* YOUR GOAL
Check each line of the entries below for the word "foil", then report how many have it, with no other words.

^^^^

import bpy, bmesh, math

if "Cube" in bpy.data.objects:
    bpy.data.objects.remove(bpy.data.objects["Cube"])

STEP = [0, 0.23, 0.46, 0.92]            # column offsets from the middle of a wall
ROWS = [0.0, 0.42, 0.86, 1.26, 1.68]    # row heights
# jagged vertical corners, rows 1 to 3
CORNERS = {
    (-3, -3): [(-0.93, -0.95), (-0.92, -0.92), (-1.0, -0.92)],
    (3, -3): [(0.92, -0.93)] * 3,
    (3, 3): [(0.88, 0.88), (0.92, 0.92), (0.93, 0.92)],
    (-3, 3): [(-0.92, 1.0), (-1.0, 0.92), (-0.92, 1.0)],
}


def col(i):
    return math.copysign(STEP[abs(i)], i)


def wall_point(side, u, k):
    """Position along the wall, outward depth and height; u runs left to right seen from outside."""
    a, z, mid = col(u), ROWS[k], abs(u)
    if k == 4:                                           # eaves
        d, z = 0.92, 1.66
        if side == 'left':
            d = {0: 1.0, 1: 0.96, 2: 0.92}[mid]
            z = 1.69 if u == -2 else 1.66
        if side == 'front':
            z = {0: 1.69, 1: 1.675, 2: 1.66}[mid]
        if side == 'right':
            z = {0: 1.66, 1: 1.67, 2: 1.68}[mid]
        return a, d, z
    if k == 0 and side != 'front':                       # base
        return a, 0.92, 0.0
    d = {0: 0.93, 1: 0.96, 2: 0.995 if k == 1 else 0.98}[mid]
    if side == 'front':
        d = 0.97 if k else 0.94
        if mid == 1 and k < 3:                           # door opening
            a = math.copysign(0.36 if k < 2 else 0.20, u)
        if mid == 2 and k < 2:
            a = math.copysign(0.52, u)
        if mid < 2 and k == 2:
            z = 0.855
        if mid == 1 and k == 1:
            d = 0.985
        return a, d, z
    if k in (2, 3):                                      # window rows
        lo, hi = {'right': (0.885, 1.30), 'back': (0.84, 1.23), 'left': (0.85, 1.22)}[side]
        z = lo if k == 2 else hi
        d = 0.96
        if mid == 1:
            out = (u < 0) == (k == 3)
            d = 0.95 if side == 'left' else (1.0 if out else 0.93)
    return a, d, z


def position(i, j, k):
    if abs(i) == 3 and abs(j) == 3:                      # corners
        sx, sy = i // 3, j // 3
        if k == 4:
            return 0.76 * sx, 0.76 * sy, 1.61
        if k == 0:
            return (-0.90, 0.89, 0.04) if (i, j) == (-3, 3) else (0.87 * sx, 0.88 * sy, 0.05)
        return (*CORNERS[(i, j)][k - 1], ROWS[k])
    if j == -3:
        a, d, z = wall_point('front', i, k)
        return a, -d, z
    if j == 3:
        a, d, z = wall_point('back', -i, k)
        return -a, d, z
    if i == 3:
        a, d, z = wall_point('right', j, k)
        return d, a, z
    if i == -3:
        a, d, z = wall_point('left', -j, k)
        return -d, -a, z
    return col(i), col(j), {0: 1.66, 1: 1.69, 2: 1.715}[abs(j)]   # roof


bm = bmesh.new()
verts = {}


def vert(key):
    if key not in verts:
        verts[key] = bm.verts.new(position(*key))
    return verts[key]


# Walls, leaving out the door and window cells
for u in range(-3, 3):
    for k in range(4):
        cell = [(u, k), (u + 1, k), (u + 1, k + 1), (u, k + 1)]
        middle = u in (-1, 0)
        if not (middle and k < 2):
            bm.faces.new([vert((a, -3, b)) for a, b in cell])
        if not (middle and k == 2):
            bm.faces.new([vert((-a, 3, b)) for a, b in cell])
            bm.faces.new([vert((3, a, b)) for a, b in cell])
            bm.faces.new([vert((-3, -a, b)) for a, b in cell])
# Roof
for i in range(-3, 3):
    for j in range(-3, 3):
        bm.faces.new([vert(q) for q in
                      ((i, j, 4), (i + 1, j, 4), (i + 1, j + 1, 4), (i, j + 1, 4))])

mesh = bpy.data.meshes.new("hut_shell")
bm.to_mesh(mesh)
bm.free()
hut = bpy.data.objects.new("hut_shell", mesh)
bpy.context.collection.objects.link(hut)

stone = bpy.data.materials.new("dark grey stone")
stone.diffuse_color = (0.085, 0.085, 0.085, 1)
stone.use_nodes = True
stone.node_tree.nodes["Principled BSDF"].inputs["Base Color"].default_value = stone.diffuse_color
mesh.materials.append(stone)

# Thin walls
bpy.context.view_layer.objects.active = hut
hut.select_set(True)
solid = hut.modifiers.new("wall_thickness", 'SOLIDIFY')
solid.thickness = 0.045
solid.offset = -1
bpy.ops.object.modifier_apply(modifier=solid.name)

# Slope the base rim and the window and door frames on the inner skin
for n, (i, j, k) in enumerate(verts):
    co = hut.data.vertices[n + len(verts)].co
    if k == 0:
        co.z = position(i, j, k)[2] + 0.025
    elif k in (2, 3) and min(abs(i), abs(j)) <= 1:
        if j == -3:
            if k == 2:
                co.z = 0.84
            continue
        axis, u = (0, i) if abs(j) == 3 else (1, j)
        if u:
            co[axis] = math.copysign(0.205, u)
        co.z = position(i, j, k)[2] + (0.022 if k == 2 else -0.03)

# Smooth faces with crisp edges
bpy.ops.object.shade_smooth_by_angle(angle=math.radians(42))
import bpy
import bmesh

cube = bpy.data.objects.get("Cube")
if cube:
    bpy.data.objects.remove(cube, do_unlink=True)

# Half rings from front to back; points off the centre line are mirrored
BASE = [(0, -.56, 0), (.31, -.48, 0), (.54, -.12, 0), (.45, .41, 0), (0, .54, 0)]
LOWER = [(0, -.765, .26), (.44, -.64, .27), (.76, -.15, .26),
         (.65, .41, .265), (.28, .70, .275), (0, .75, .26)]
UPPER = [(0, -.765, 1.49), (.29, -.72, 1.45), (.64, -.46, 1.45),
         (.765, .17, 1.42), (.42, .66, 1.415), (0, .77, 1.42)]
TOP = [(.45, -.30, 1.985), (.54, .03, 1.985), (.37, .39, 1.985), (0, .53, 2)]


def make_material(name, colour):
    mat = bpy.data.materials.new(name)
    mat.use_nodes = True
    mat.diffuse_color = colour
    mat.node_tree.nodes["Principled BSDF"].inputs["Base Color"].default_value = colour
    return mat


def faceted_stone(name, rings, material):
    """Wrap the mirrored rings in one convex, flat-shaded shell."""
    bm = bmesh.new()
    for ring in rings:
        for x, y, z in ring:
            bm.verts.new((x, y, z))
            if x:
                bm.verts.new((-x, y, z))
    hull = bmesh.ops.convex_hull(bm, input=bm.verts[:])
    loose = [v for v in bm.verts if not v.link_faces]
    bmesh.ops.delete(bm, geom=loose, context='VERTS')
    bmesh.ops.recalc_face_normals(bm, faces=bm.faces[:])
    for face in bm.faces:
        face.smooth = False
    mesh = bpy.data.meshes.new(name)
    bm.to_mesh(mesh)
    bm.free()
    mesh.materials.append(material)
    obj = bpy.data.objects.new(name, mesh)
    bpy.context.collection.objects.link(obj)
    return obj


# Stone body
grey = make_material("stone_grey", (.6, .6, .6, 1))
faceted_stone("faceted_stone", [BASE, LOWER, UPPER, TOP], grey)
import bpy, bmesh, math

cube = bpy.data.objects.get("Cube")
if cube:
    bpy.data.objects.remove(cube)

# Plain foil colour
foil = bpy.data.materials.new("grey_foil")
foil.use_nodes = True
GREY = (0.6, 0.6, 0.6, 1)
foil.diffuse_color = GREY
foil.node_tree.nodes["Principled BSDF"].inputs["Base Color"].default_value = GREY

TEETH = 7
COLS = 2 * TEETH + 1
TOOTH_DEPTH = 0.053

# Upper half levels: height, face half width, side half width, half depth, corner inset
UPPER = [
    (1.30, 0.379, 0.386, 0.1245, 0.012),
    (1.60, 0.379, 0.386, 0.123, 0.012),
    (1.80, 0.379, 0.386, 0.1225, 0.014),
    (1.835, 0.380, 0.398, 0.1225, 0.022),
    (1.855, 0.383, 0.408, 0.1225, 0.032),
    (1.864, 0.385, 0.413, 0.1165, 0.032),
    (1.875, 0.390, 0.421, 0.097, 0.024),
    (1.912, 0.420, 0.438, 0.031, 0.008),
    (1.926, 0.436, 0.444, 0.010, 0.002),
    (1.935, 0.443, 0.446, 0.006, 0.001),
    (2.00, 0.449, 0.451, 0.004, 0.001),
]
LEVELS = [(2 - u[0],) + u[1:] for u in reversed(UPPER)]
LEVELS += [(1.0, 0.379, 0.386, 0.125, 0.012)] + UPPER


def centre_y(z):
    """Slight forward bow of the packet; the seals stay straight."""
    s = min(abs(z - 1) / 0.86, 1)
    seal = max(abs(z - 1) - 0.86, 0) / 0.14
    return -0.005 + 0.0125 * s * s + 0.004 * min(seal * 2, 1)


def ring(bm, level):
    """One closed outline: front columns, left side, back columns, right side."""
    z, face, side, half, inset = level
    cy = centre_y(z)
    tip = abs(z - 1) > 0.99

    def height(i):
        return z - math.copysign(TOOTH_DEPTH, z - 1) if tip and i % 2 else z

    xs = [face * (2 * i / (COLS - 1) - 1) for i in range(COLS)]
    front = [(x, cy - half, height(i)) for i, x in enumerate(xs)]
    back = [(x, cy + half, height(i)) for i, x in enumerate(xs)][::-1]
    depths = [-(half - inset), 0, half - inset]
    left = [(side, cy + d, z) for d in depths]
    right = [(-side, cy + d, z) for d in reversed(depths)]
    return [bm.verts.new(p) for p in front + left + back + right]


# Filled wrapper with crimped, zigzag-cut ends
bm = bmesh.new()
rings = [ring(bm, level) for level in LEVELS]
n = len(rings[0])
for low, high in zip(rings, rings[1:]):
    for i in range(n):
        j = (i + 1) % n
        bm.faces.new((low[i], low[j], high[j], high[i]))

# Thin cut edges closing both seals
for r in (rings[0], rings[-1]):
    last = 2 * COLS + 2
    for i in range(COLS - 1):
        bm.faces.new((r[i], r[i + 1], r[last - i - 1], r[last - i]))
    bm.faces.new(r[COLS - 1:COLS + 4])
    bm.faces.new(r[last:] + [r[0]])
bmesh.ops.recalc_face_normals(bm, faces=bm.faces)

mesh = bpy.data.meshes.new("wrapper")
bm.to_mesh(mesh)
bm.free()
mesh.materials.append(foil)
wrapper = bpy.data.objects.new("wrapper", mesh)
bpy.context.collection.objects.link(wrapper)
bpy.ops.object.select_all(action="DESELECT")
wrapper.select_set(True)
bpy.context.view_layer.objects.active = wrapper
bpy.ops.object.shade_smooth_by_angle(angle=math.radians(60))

^^^^

* RESPONSE TO THIS TASK
6